Menu Expand



Wagner, H. Soll die Bundesbank eine nominelle BSP-Regelpolitik betreiben?. Credit and Capital Markets – Kredit und Kapital, 21(1), 8-33.
Wagner, Helmut "Soll die Bundesbank eine nominelle BSP-Regelpolitik betreiben?" Credit and Capital Markets – Kredit und Kapital 21.1, 1988, 8-33.
Wagner, Helmut (1988): Soll die Bundesbank eine nominelle BSP-Regelpolitik betreiben?, in: Credit and Capital Markets – Kredit und Kapital, vol. 21, iss. 1, 8-33, [online]


Soll die Bundesbank eine nominelle BSP-Regelpolitik betreiben?

Wagner, Helmut

Credit and Capital Markets – Kredit und Kapital, Vol. 21 (1988), Iss. 1 : pp. 8–33

Additional Information

Article Details

Author Details

Helmut Wagner, Hamburg


  1. Ando, A., u.a. (Hrsg. 1985): Monetary Policy in Our Times. Cambridge, Mass. und London.  Google Scholar
  2. Rogoff, K. (1985): The Optimal of Economics, vol. 100, 1169 – 1190.  Google Scholar
  3. West, K. D. (1986): Targeting Nominal Income: A Note. In: Economic Journal, vol. 96, S. 1077 – 1083.  Google Scholar
  4. Weizsäcker, C. Chr. v. (1978): Das Problem der Vollbeschäftigung heute. In: Zeitschrift für Wirtschafts- und Sozialwissenschaften, 98. Jg., S. 33 – 51.  Google Scholar


Should West Germany's Bundesbank Pursue A GNP Regulating Policy?
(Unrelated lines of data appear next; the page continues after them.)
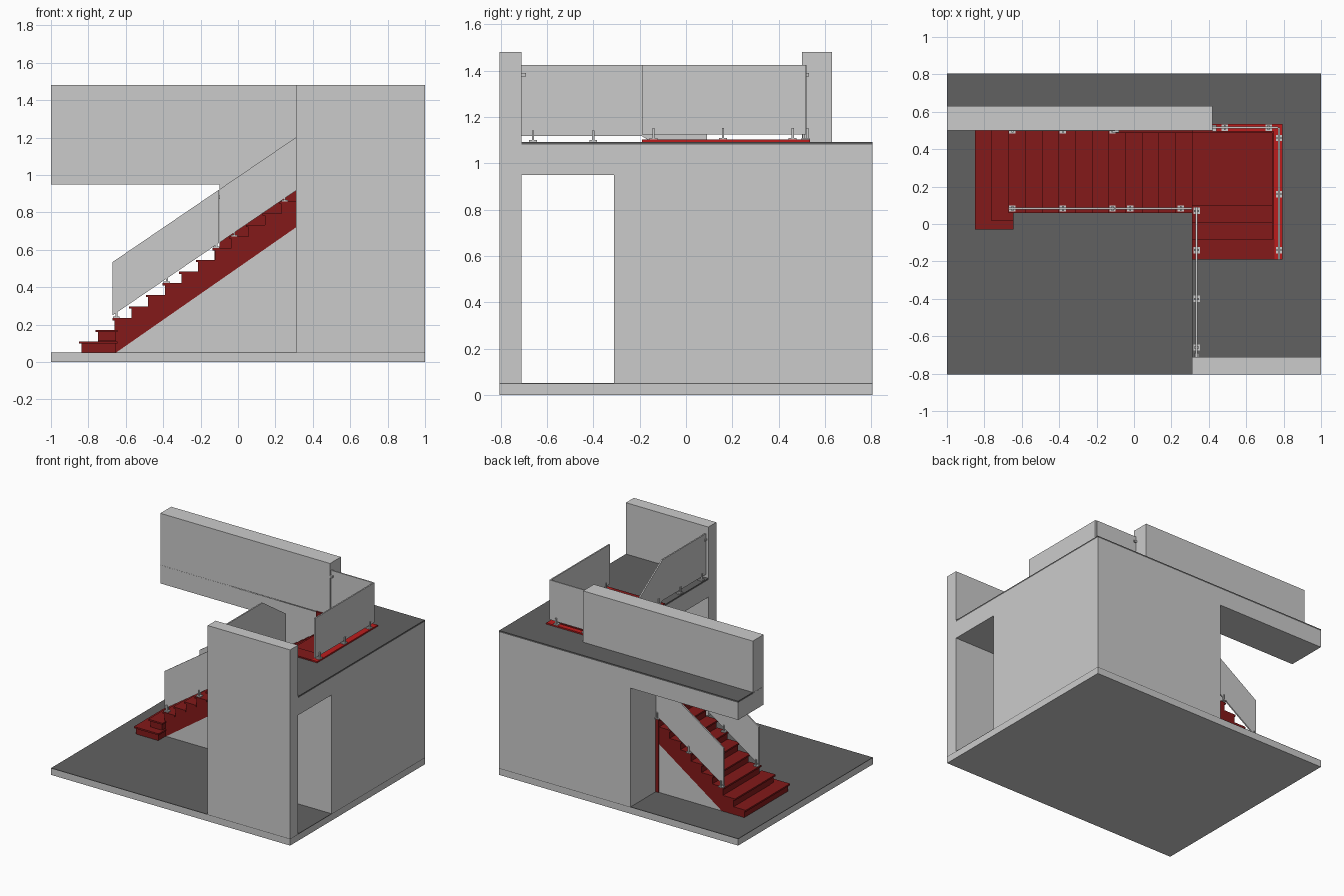
import bpy, bmesh

if "Cube" in bpy.data.objects:
    bpy.data.objects.remove(bpy.data.objects["Cube"])

def mat(name, rgb):
    m = bpy.data.materials.new(name)
    m.diffuse_color = (*rgb, 1)
    m.use_nodes = True
    m.node_tree.nodes["Principled BSDF"].inputs["Base Color"].default_value = m.diffuse_color
    return m

DARK = mat("dark_floor", (0.12, 0.12, 0.12))
RED = mat("red_wood", (0.23, 0.01, 0.01))
TRIM = mat("red_trim", (0.5, 0.012, 0.012))

def prism(name, pts, axis, a, b, m=None):
    """Extrude a 2D outline along an axis from a to b."""
    put = {'x': lambda p, t: (t, p[0], p[1]),
           'y': lambda p, t: (p[0], t, p[1]),
           'z': lambda p, t: (p[0], p[1], t)}[axis]
    bm = bmesh.new()
    lo = [bm.verts.new(put(p, a)) for p in pts]
    hi = [bm.verts.new(put(p, b)) for p in pts]
    bm.faces.new(lo)
    bm.faces.new(hi)
    for i in range(len(pts)):
        j = (i + 1) % len(pts)
        bm.faces.new((lo[i], lo[j], hi[j], hi[i]))
    bmesh.ops.recalc_face_normals(bm, faces=bm.faces)
    me = bpy.data.meshes.new(name)
    bm.to_mesh(me)
    bm.free()
    ob = bpy.data.objects.new(name, me)
    bpy.context.collection.objects.link(ob)
    if m:
        me.materials.append(m)
    return ob

def box(name, x0, x1, y0, y1, z0, z1, m=None):
    return prism(name, [(x0, y0), (x1, y0), (x1, y1), (x0, y1)], 'z', z0, z1, m)

def cut(ob, cutter):
    mod = ob.modifiers.new("cut", 'BOOLEAN')
    mod.operation, mod.solver, mod.object = 'DIFFERENCE', 'EXACT', cutter
    cutter.hide_render = True
    cutter.hide_set(True)

# ground slab with dark covering
box("ground_slab", -1, 1, -0.805, 0.805, 0, 0.048)
box("ground_covering", -1, 1, -0.805, 0.805, 0.048, 0.052, DARK)

# main block with door passage and stairwell
block = box("main_block", 0.31, 1, -0.805, 0.805, 0.052, 1.08)
cut(block, box("passage_cutter", 0.2, 1.1, -0.71, -0.31, 0.04, 0.95))
cut(block, box("well_cutter", 0.2, 0.75, -0.08, 0.5, 0.86, 1.2))

# back wall with open side, upper walls
prism("back_wall", [(-1, 0.95), (-0.1, 0.95), (-0.1, 0.052), (0.31, 0.052),
                    (0.31, 1.08), (-1, 1.08)], 'y', 0.5, 0.805)
box("upper_back_wall", -1, 0.42, 0.5, 0.63, 1.08, 1.48)
box("upper_front_wall", 0.31, 1, -0.805, -0.71, 1.08, 1.48)

# upper floor around the stairwell
prism("upper_floor", [(0.31, -0.71), (1, -0.71), (1, 0.805), (-1, 0.805), (-1, 0.5),
                      (0.75, 0.5), (0.75, -0.08), (0.31, -0.08)], 'z', 1.08, 1.092, DARK)

# main flight: stepped body, treads, grey fill below
N, X0, GO, Z1, RISE, T, NOSE = 13, -0.85, 0.0893, 0.11, 0.0623, 0.012, 0.012
def tread_z(x):
    return Z1 + RISE * min(N, max(0, int((x - X0) / GO)))

outline = [(-0.65, 0.052), (X0 + NOSE, 0.052)]
for i in range(N):
    x, z = X0 + i * GO + NOSE, Z1 + i * RISE - T
    outline += [(x, z), (x + GO, z)]
outline[-1] = (0.31, outline[-1][1])
outline += [(0.31, 0.72)]
prism("stair_body", outline, 'y', 0.065, 0.5, RED)
for i in range(N):
    x, z = X0 + i * GO, Z1 + i * RISE
    box(f"tread_{i + 1}", x, min(x + GO + NOSE, 0.315), 0.058, 0.5, z - T, z, RED)
prism("stair_fill", [(-0.65, 0.052), (0.31, 0.052), (0.31, 0.72)], 'y', 0.068, 0.5)

# wider bottom steps
for i, (xe, y) in enumerate([(-0.643, -0.03), (-0.643, 0.015)]):
    x, z = X0 + i * GO, Z1 + i * RISE
    box(f"wide_step_{i + 1}", x + NOSE, xe - 0.01, y + 0.01, 0.07, z - RISE + 0.003, z - T, RED)
    box(f"wide_tread_{i + 1}", x, xe, y, 0.06, z - T, z, RED)

# landing and short upper flight
box("landing", 0.31, 0.75, -0.08, 0.5, 0.86, 0.92, RED)
for i, y in enumerate([0.10, 0.01, -0.08]):
    z = 0.98 + i * 0.061
    yb = -0.19 if i == 2 else y - 0.10
    if i < 2:
        box(f"upper_step_{i + 1}", 0.312, 0.75, -0.08, y - NOSE, z - 0.061, z - T, RED)
    box(f"upper_tread_{i + 1}", 0.31, 0.75, max(yb, -0.19), y, z - T, z, RED)

# skirting on the walls, corner post
prism("stair_skirting", [(-0.1, 0.4), (0.31, 0.7), (0.31, 0.925), (-0.1, 0.645)],
      'y', 0.487, 0.5, RED)
box("corner_post", -0.125, -0.1, 0.485, 0.505, 0.052, 0.6, RED)
box("well_skirting_back", 0.31, 0.75, 0.487, 0.5, 0.92, 1.092, RED)
box("well_skirting_side", 0.737, 0.75, -0.08, 0.487, 0.92, 1.092, RED)

# bright trim round the stairwell
box("trim_side", 0.745, 0.795, -0.19, 0.535, 1.092, 1.102, TRIM)
box("trim_back", 0.42, 0.745, 0.495, 0.535, 1.092, 1.102, TRIM)

# balustrade panels
G = 0.005
def slope(x):
    return 0.25 + (x + 0.67) * 0.68
def stair_panel(name, x0, x1, y):
    prism(name, [(x0, slope(x0)), (x1, slope(x1)), (x1, slope(x1) + 0.285),
                 (x0, slope(x0) + 0.285)], 'y', y - G, y + G)
stair_panel("panel_lower", -0.67, -0.102, 0.083)
stair_panel("panel_upper", -0.098, 0.31, 0.083)
stair_panel("panel_wall_side", -0.67, -0.102, 0.502)
prism("panel_gallery", [(-0.71, 1.117), (-0.19, 1.117), (0.09, 0.945), (0.09, 1.235),
                        (-0.19, 1.425), (-0.71, 1.425)], 'x', 0.335 - G, 0.335 + G)
box("panel_well_side", 0.775 - G, 0.775 + G, -0.19, 0.515, 1.125, 1.425)
box("panel_well_back", 0.42, 0.77, 0.515 - G, 0.515 + G, 1.125, 1.425)

# panel clamps: base plate plus two jaws
def clamp(x, y, z, along_x):
    box("clamp_base", x - 0.017, x + 0.017, y - 0.017, y + 0.017, z, z + 0.008)
    for s in (-1, 1):
        cx, cy = (x, y + s * 0.008) if along_x else (x + s * 0.008, y)
        box("clamp_jaw", cx - 0.005, cx + 0.005, cy - 0.005, cy + 0.005, z + 0.008, z + 0.05)

for x in (-0.65, -0.38, -0.115, -0.02, 0.25):
    clamp(x, 0.083, tread_z(x), True)
for x in (-0.65, -0.38, -0.115):
    clamp(x, 0.502, tread_z(x), True)
for y, z in ((0.07, 0.98), (-0.14, 1.102), (-0.4, 1.092), (-0.66, 1.092)):
    clamp(0.335, y, z, False)
for y in (-0.14, 0.16, 0.46):
    clamp(0.775, y, 1.102, False)
for x in (0.485, 0.72):
    clamp(x, 0.515, 1.102, True)

# wall clips holding the panel ends
box("clip_stair", -0.115, -0.08, 0.49, 0.514, 0.872, 0.89)
box("clip_gallery", 0.323, 0.347, -0.71, -0.69, 1.375, 1.39)
box("clip_well", 0.42, 0.44, 0.495, 0.53, 1.375, 1.39)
This paper discusses a proposal that has attracted great attention, internationally, in recent years. It suggests that the nominal Gross National Product (GNP) or its growth rate should be targeted and stabilized by means of adjusting money supply. The introductory is followed in Part II by a comparison of the nominal GNP rule with the Friedman rule within the framework of a simple stochastic macroeconomic equilibrium model of a closed economy with rational expectations. It turns out that a nominal GNP rule is superior to a Friedman rule when the elasticity ofthe demand for goods is in excess of one in relation to real money supply. Part III discusses how much this result changes in the event of any alteration of the structure of the model. This paper sets out on the basis of more recent studies to what extent results are modified by considerations pertaining to inflationary expectations, longer-term shocks, varied information assumptions as well as delayed effects of internal monetary policy in particular. Part IV presents and analyzes arguments and counterarguments according to which the adoption of a nominal GNP rule reduces the risk of stagflation by alledgedly favouring cooperative approaches. Part V examines whether the stabilization of expectations a regulating policy is hoped to bring about is compatible with the inclusion, favoured by most protagonists of a nominal GNP rule, of discretionary deviations in the event of unforeseen contingencies. Such an inclusion is often rejected today with reference to the theory of the “dynamic inconsistency” of policy. The centre-piece of this theory is described in Part V, whilst Part VI develops the concept of a trade-off between credibility and flexibility. Part VII gives a summary.